Since I started marketing my specialized service in cleaning pianos, several of you have asked about cleaning the case yourself. I understand this, I love doing things myself, it’s part of what has led my way down this road into piano service. I do have cleaning products which are specific to individual finishes on pianos.
If you use the wrong cleaner on a finish you will damage the visual aesthetic of your instrument. A lacquered finish will have a chemical reaction with many standard household cleaners, completely buggering the finish or even removing it! Polyester and other hard finishes will show micro-scratches and over time create a cloudy finish to a piano which once had a beautiful luster.
Currently, I’m not carrying stocked items, if I receive enough interest I will certainly be your supplier. C.J.’s Pianos is, above all, a full service piano company!
Thank you for making us the best piano service in the region!
$4,000 Come in for a deal!
Yamaha has been an industry leader for several decades for both home and performance pianos. This instrument retails new for nearly $11,000. As this is not a new piano and I acquired it as a piece to restore to like new condition, I can offer it at this greatly reduced price.
$10,000 Come in for a Deal!
This gorgeous example of American craftsmanship has been fully restored.
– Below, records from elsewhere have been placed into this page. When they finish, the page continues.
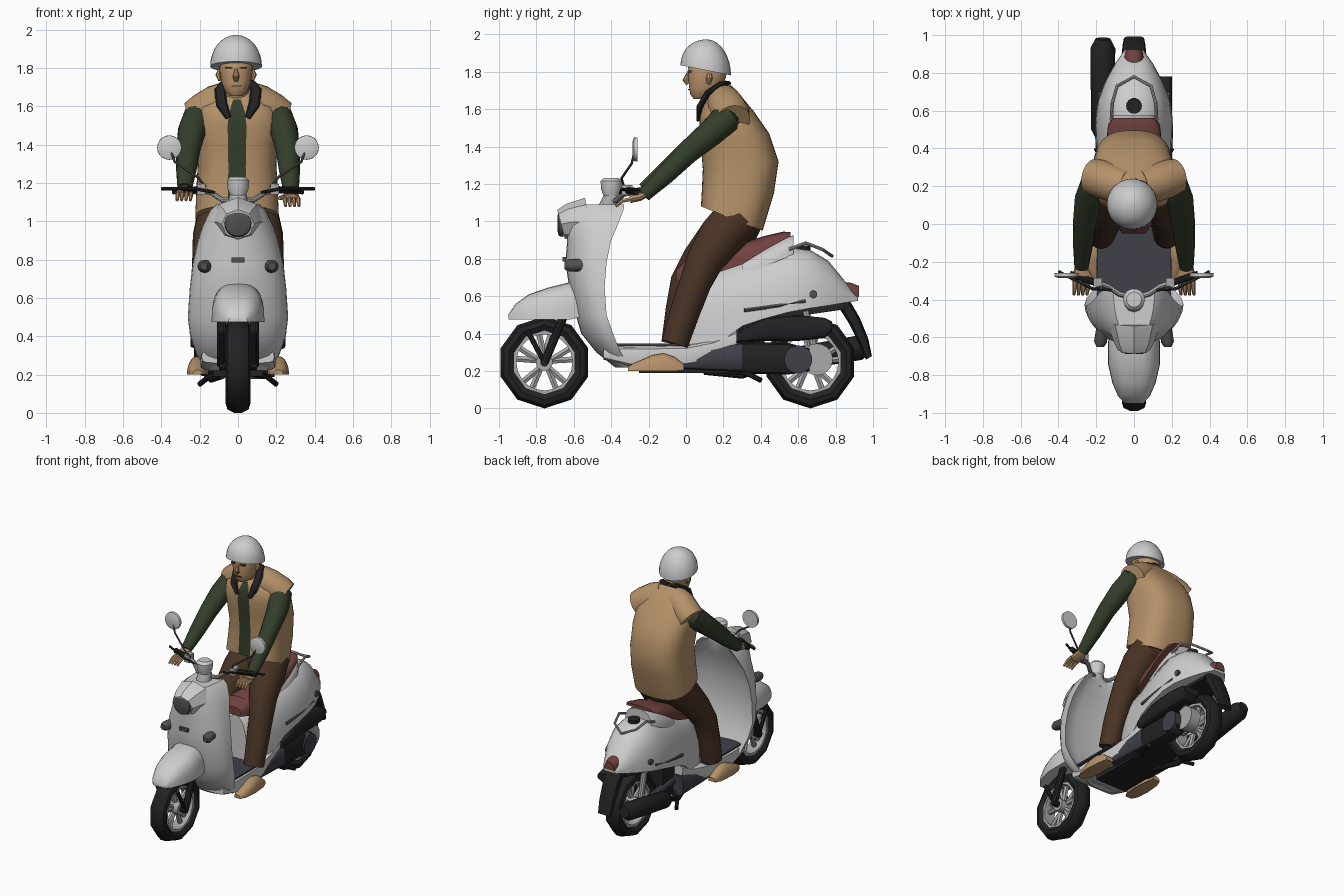
import bpy, bmesh, math
from mathutils import Vector as V


def mat(name, r, g, b):
    m = bpy.data.materials.new(name)
    m.diffuse_color = (r, g, b, 1)
    return m


WHITE = mat("white paint", .61, .61, .61)
SILVER = mat("silver metal", .4, .4, .4)
BLACK = mat("black rubber", .016, .016, .016)
GREY = mat("dark grey glass", .08, .08, .08)
SLATE = mat("slate plastic", .05, .05, .066)
RED = mat("seat maroon", .165, .055, .05)
TAN = mat("tan cloth", .46, .285, .14)
SKIN = mat("skin", .5, .3, .15)
GREEN = mat("green cloth", .034, .048, .024)
BROWN = mat("brown cloth", .066, .034, .018)


def loft(name, rings, m, closed=False):
    bm = bmesh.new()
    vs = [[bm.verts.new(p) for p in r] for r in rings]
    k, n = len(vs), len(vs[0])
    for i in range(k if closed else k - 1):
        a, b = vs[i], vs[(i + 1) % k]
        for j in range(n):
            bm.faces.new((a[j], a[(j + 1) % n], b[(j + 1) % n], b[j]))
    if not closed:
        bm.faces.new(vs[0][::-1])
        bm.faces.new(vs[-1])
    bmesh.ops.recalc_face_normals(bm, faces=bm.faces)
    me = bpy.data.meshes.new(name)
    bm.to_mesh(me)
    bm.free()
    me.materials.append(m)
    ob = bpy.data.objects.new(name, me)
    bpy.context.collection.objects.link(ob)
    return ob


def sp(v, p):
    return math.copysign(abs(v) ** (2 / p), v)


def oval(c, a, b, n=16, p=2.0):
    ang = [2 * math.pi * i / n for i in range(n)]
    return [V(c) + V(a) * sp(math.cos(t), p) + V(b) * sp(math.sin(t), p) for t in ang]


def arches(name, secs, m, x=0, p=2.4, n=14):
    # flat-bottomed dome sections (y, half width, top z, bottom z)
    ang = [math.pi * i / n for i in range(n + 1)]
    return loft(name, [[V((x + w * sp(math.cos(t), p), y, zb + (zt - zb) * sp(max(math.sin(t), 0), p)))
                        for t in ang] for y, w, zt, zb in secs], m)


def tube(name, pts, rad, m, n=10, flat=1.0):
    pts = [V(p) for p in pts]
    rad = rad if isinstance(rad, (list, tuple)) else [rad] * len(pts)
    d = (pts[-1] - pts[0]).normalized()
    ref = V((0, 0, 1)) if abs(d.x) > .7 else V((1, 0, 0))
    rings = []
    for i, p in enumerate(pts):
        t = (pts[min(i + 1, len(pts) - 1)] - pts[max(i - 1, 0)]).normalized()
        a = (ref - t * ref.dot(t)).normalized()
        rings.append(oval(p, a * rad[i], t.cross(a) * rad[i] * flat, n))
    return loft(name, rings, m)


def lathe(name, prof, c, m, n):
    # profile (x, radius) spun about the x axis
    return loft(name, [[V(c) + V((x, r * math.cos(t), r * math.sin(t))) for x, r in prof]
                       for t in (2 * math.pi * i / n - math.pi / 2 for i in range(n))], m, True)


def box(name, x0, x1, y0, y1, z0, z1, m):
    return loft(name, [[(x, y0, z0), (x, y1, z0), (x, y1, z1), (x, y0, z1)] for x in (x0, x1)], m)


# Wheels
for nm, y in (("front", -.757), ("rear", .665)):
    c = V((0, y, .246))
    lathe(nm + "_tyre", [(-.045, .17), (-.064, .2), (-.055, .228), (-.02, .246), (.02, .246),
                         (.055, .228), (.064, .2), (.045, .17)], c, BLACK, 10)
    lathe(nm + "_rim", [(-.045, .15), (-.045, .182), (.045, .182), (.045, .15)], c, SILVER, 20)
    tube(nm + "_hub", [c - V((.05, 0, 0)), c + V((.05, 0, 0))], .045, SILVER, 14)
    for i in range(5):
        t = 2 * math.pi * i / 5 + .3
        for o in (-.2, .2):
            tube(nm + "_spoke", [c + V((0, .03 * math.cos(t), .03 * math.sin(t))),
                                 c + V((0, .16 * math.cos(t + o), .16 * math.sin(t + o)))], .018, SILVER, 6)

# Front fender, forks and leg shield
arches("front_fender", [(-.95, .05, .5, .475), (-.91, .085, .56, .475), (-.84, .115, .61, .475),
                        (-.74, .138, .645, .475), (-.62, .138, .675, .475), (-.52, .1, .66, .5)], WHITE, p=2.8)
shield = []
for z, yf, yb, w in ((1.09, -.62, -.33, .11), (1.06, -.635, -.335, .145), (.98, -.65, -.365, .185),
                     (.9, -.635, -.40, .21), (.78, -.645, -.425, .237), (.65, -.625, -.435, .252),
                     (.5, -.59, -.425, .262), (.4, -.56, -.39, .25), (.3, -.48, -.35, .215), (.22, -.38, -.3, .15)):
    front = [V((w * math.cos(t), yb - (yb - yf) * max(math.sin(t), 0) ** .9, z))
             for t in (math.pi * i / 16 for i in range(17))]
    back = [V((k * w, yb + o, z)) for k, o in ((-.9, -.01), (-.55, -.035), (0, -.02), (.55, -.035), (.9, -.01))]
    shield.append(front + back)
loft("leg_shield", shield, WHITE)
loft("lamp_housing", [oval((0, y, z), (r, 0, 0), (0, -.02, r * .9), 8) for y, z, r in
                      ((-.52, 1.0, .14), (-.62, .995, .11), (-.668, .985, .085))], WHITE)
tube("headlamp", [(0, -.655, .99), (0, -.68, .99), (0, -.688, .99)], [.073, .068, .04], GREY, 16)
box("front_slot", -.035, .035, -.66, -.64, .785, .81, GREY)
for s in (-1, 1):
    tube("front_indicator", [(s * .16, -.52, .765), (s * .178, -.625, .765), (s * .178, -.65, .765)],
         [.034, .034, .02], GREY, 12)
    tube("fork", [(s * .085, -.757, .246), (s * .085, -.63, .55)], .024, BLACK)
    tube("fork_link", [(s * .085, -.85, .42), (s * .085, -.757, .246)], .014, BLACK, 8)
tube("front_axle", [(-.1, -.757, .246), (.1, -.757, .246)], .022, BLACK)

# Floor and rear body
loft("floor_body", [oval((0, y, (zt + zb) / 2), (w, 0, 0), (0, 0, (zt - zb) / 2), 16, 5) for y, w, zt, zb in
                    ((-.44, .19, .33, .26), (-.3, .2, .335, .22), (0, .195, .34, .22),
                     (.15, .18, .37, .25), (.28, .17, .42, .34))], WHITE)
box("floor_mat", -.195, .195, -.4, .02, .335, .346, SLATE)
box("undertray", -.13, .13, -.25, .3, .19, .23, BLACK)
arches("rear_body", [(-.03, .1, .67, .3), (.04, .145, .72, .3), (.14, .165, .74, .33), (.22, .175, .76, .38),
                     (.3, .188, .79, .44), (.42, .2, .82, .48), (.55, .205, .865, .515), (.66, .19, .85, .535),
                     (.76, .15, .79, .55), (.85, .1, .68, .565), (.92, .05, .6, .575)], WHITE)
arches("seat_cowl", [(.3, .12, .8, .72), (.42, .14, .86, .76), (.52, .138, .912, .8), (.575, .11, .925, .82)], WHITE)
arches("seat", [(-.05, .06, .74, .68), (0, .1, .8, .68), (.15, .125, .83, .72), (.3, .14, .885, .77),
                (.42, .148, .922, .845), (.52, .138, .945, .9), (.56, .11, .943, .92)], RED, p=3)
tube("fuel_cap", [(0, .625, .83), (0, .625, .872)], .042, BLACK, 14)
tube("grab_rail", [(-.12, .55, .85), (-.115, .64, .885), (-.09, .73, .85), (0, .78, .815),
                   (.09, .73, .85), (.115, .64, .885), (.12, .55, .85)], .009, SILVER, 8)
arches("tail_lamp", [(.82, .05, .675, .6), (.88, .055, .672, .59), (.925, .04, .655, .595)], RED)
loft("mudflap", [oval((0, y, z), (w, 0, 0), (0, d, d * .6), 12, 3) for y, z, w, d in
                 ((.83, .585, .07, .03), (.9, .47, .065, .028), (.95, .36, .06, .024), (.978, .27, .055, .016))], BLACK)
arches("rear_inner_guard", [(.3, .13, .55, .42), (.5, .14, .56, .48), (.85, .08, .58, .53)], BLACK)
for s in (-1, 1):
    tube("side_trim", [(s * .188, .31, .525), (s * .195, .5, .55), (s * .186, .64, .575)], .012, GREY, 6)
    tube("rear_indicator", [(s * .16, .68, .61), (s * .19, .68, .61)], .022, GREY)
    tube("stand_leg", [(s * .08, .18, .2), (s * .15, .32, .19), (s * .2, .4, .15)], .014, BLACK, 8)

# Engine, air cleaner, exhaust
for s in (-1, 1):
    loft("side_engine_cover", [oval((s * .13, y, z), (.055, 0, 0), (0, 0, h), 12, 4) for y, z, h in
                               ((-.05, .25, .035), (.1, .265, .06), (.3, .275, .075))], SLATE)
loft("transmission", [oval((.12, y, z), (.06, 0, 0), (0, 0, h), 14, 4) for y, z, h in
                      ((.2, .27, .07), (.35, .27, .085), (.55, .265, .085), (.66, .26, .06))], BLACK)
tube("clutch_cover", [(.1, .6, .262), (.19, .6, .262)], .075, SLATE, 18)
tube("rear_hub_cover", [(.06, .7, .262), (.14, .7, .262)], .085, SILVER, 18)
loft("air_cleaner", [oval((.135, y, z), (.065, 0, 0), (0, 0, h), 14, 4) for y, z, h in
                     ((.27, .38, .03), (.42, .42, .06), (.6, .43, .07), (.74, .43, .055), (.78, .44, .025))], BLACK)
box("engine_block", -.1, .1, .1, .42, .2, .46, BLACK)
tube("exhaust_pipe", [(-.08, .1, .2), (-.14, .3, .18), (-.165, .5, .25)], .022, BLACK)
tube("muffler", [(-.165, .45, .24), (-.165, .5, .25), (-.165, .93, .325), (-.165, .98, .335)],
     [.035, .062, .066, .04], BLACK, 16)
tube("left_swing_arm", [(-.09, .3, .3), (-.09, .665, .246)], .03, SLATE)
for s in (-1, 1):
    tube("rear_shock", [(s * .1, .7, .26), (s * .1, .64, .52)], .022, SILVER)

# Handlebar, instruments, mirrors
tube("steering_neck", [(0, -.42, 1.05), (0, -.39, 1.14)], [.06, .045], SILVER, 12)
tube("instrument_pod", [(0, -.4, 1.12), (0, -.4, 1.17), (0, -.4, 1.215), (0, -.4, 1.232)],
     [.035, .055, .058, .04], WHITE, 14)
for s in (-1, 1):
    tube("handlebar", [(0, -.39, 1.11), (s * .08, -.37, 1.11), (s * .14, -.33, 1.15), (s * .2, -.31, 1.165)], .014, SILVER)
    tube("grip", [(s * .19, -.315, 1.165), (s * .34, -.265, 1.16)], .019, BLACK)
    tube("brake_lever", [(s * .12, -.35, 1.15), (s * .22, -.345, 1.17), (s * .4, -.25, 1.17)], .008, BLACK, 6)
    box("switch_box", s * .17, s * .215, -.345, -.285, 1.14, 1.195, SILVER)
    tube("mirror_stem", [(s * .17, -.33, 1.18), (s * .21, -.345, 1.23), (s * .33, -.29, 1.31),
                         (s * .355, -.275, 1.38)], .007, GREY, 6)
    tube("mirror", [(s * .358, -.285, 1.385), (s * .358, -.278, 1.385), (s * .358, -.26, 1.385)],
         [.045, .063, .064], WHITE, 20)

# Rider torso: tan vest with a green shirt strip down the open front
rings = []
for yf, zf, yb, zb, w in ((.08, 1.08, .41, .95, .218), (.085, 1.17, .47, 1.15, .213), (.09, 1.28, .495, 1.32, .205),
                          (.08, 1.4, .445, 1.47, .215), (.07, 1.5, .365, 1.585, .222), (.075, 1.57, .295, 1.67, .185),
                          (.1, 1.635, .235, 1.735, .09)):
    f, b = V((-.005, yf, zf)), V((-.005, yb, zb))
    rings.append(oval((f + b) / 2, (w, 0, 0), (b - f) / 2, 48, 2.7))
vest = loft("vest", rings, TAN)
vest.data.materials.append(GREEN)
for f in vest.data.polygons:
    if len(f.vertices) == 4 and abs(f.center.x + .005) < .035 and f.center.y < .14 and f.center.z > 1.12:
        f.material_index = 1
for s in (-1, 1):
    tube("vest_shoulder", [(s * .04, .2, 1.645), (s * .11, .215, 1.615), (s * .18, .24, 1.57), (s * .225, .25, 1.54)],
         [.09, .1, .102, .095], TAN, 18)
    tube("collar", [(-.005, .215, 1.735), (s * .06, .185, 1.73), (s * .095, .115, 1.685), (s * .085, .072, 1.61),
                    (s * .05, .064, 1.54)], [.03, .03, .03, .03, .015], BLACK, 8, .55)

# Head and helmet
tube("neck", [(-.01, .2, 1.62), (-.01, .135, 1.76)], [.075, .065], SKIN, 14)
loft("head", [oval((-.01, (a + b) / 2, z), (w, 0, 0), (0, (b - a) / 2, 0), 18, 2.3) for z, a, b, w in
              ((1.655, .04, .1, .035), (1.68, .022, .15, .06), (1.72, .015, .19, .076), (1.77, .012, .215, .085),
               (1.83, .01, .225, .09), (1.88, .03, .21, .08))], SKIN)
tube("nose", [(-.01, .012, 1.795), (-.01, -.002, 1.755), (-.01, .012, 1.735)], [.008, .017, .012], SKIN, 8)
box("mouth", -.035, .015, .012, .02, 1.703, 1.709, BROWN)
for s in (-1, 1):
    box("eyebrow", -.01 + s * .018, -.01 + s * .055, .007, .03, 1.797, 1.806, BROWN)
    tube("ear", [(-.01 + s * .083, .125, 1.79), (-.01 + s * .09, .125, 1.765), (-.01 + s * .083, .12, 1.735)],
         [.012, .018, .01], SKIN, 8)
dome = []
for i in range(9):
    t = math.radians(min(i * 11.2, 88))
    r, h = .135 * math.cos(t), .165 * math.sin(t)
    dome.append(oval((-.01, .105 + h * .04, 1.808 + h), (r, 0, 0), (0, r, -r * .2 * math.cos(t)), 24))
loft("helmet", dome, WHITE)

# Arms, hands, legs and shoes
for s in (-1, 1):
    up, fw = (.03, -.05) if s < 0 else (0, 0)
    tube("sleeve", [(s * .16, .24, 1.56), (s * .205, .215, 1.55), (s * .24, .135, 1.475), (s * .26, .01, 1.37),
                    (s * .27, -.11, 1.25 + up / 2), (s * .278, -.225, 1.14 + up)],
         [.06, .082, .074, .063, .053, .038], GREEN, 14)
    tube("hand", [(s * .278, -.2, 1.15 + up), (s * .278, -.25, 1.13 + up), (s * .278, -.3, 1.12 + up)],
         [.03, .042, .042], SKIN, 10, .55)
    for i in range(4):
        x = s * (.245 + .023 * i)
        tube("finger", [(x, -.29, 1.12 + up), (x, -.34, 1.11 + up), (x + s * .004, -.375, 1.08 + up)],
             [.012, .012, .008], SKIN, 6)
    tube("thumb", [(s * .25, -.25, 1.13 + up), (s * .215, -.3, 1.12 + up)], [.015, .01], SKIN, 6)
    tube("trouser_leg", [(s * .09, .28, 1.02), (s * .115, .19, .92), (s * .14, .1 + fw / 2, .79),
                         (s * .16, .05 + fw, .67), (s * .17, -.005 + fw / 2, .52), (s * .175, -.06, .345)],
         [.125, .122, .1, .085, .08, .072], BROWN, 16)
    arches("shoe", [(-.31, .025, .225, .2), (-.27, .046, .245, .2), (-.18, .056, .285, .2), (-.12, .052, .295, .2),
                    (-.06, .046, .275, .2), (-.01, .03, .235, .205)], TAN, x=s * .21)
tube("hips", [(-.15, .27, .98), (0, .27, .98), (.15, .27, .98)], [.09, .13, .09], BROWN, 14)

# Smooth rounded parts, keep hard edges
for o in bpy.context.scene.objects:
    o.select_set(True)
    bpy.context.view_layer.objects.active = o
bpy.ops.object.shade_smooth_by_angle(angle=math.radians(35))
Hand crafted in 1889-90 when it probably sold for around $400. In this piano’s perfect condition I’ve seen values of nearly $18,000 accounting for inflation and the brand’s annual appreciation of 4%
Today a new 52″ Steinway upright sells for $35,800 in this satin ebony finish.
Spread the word and save!
Savings for You:
This program offers music studios and educational institutions like yours the opportunity to receive $25 referral credits toward future tunings in exchange for recommending CJ’s Pianos to your clients. For each client you refer who contacts CJ’s Pianos to schedule a tuning, you receive a $25 referral credit toward your next tuning. There is no limit to the number of $25 referral credits you may receive, which means the more clients you refer, the more you save!
Savings for Your Clients:
Each client you refer will also receive a $25 referral credit toward their first tuning with CJ’s Pianos, simply for being referred by you.
Email us today to learn more about this exciting program: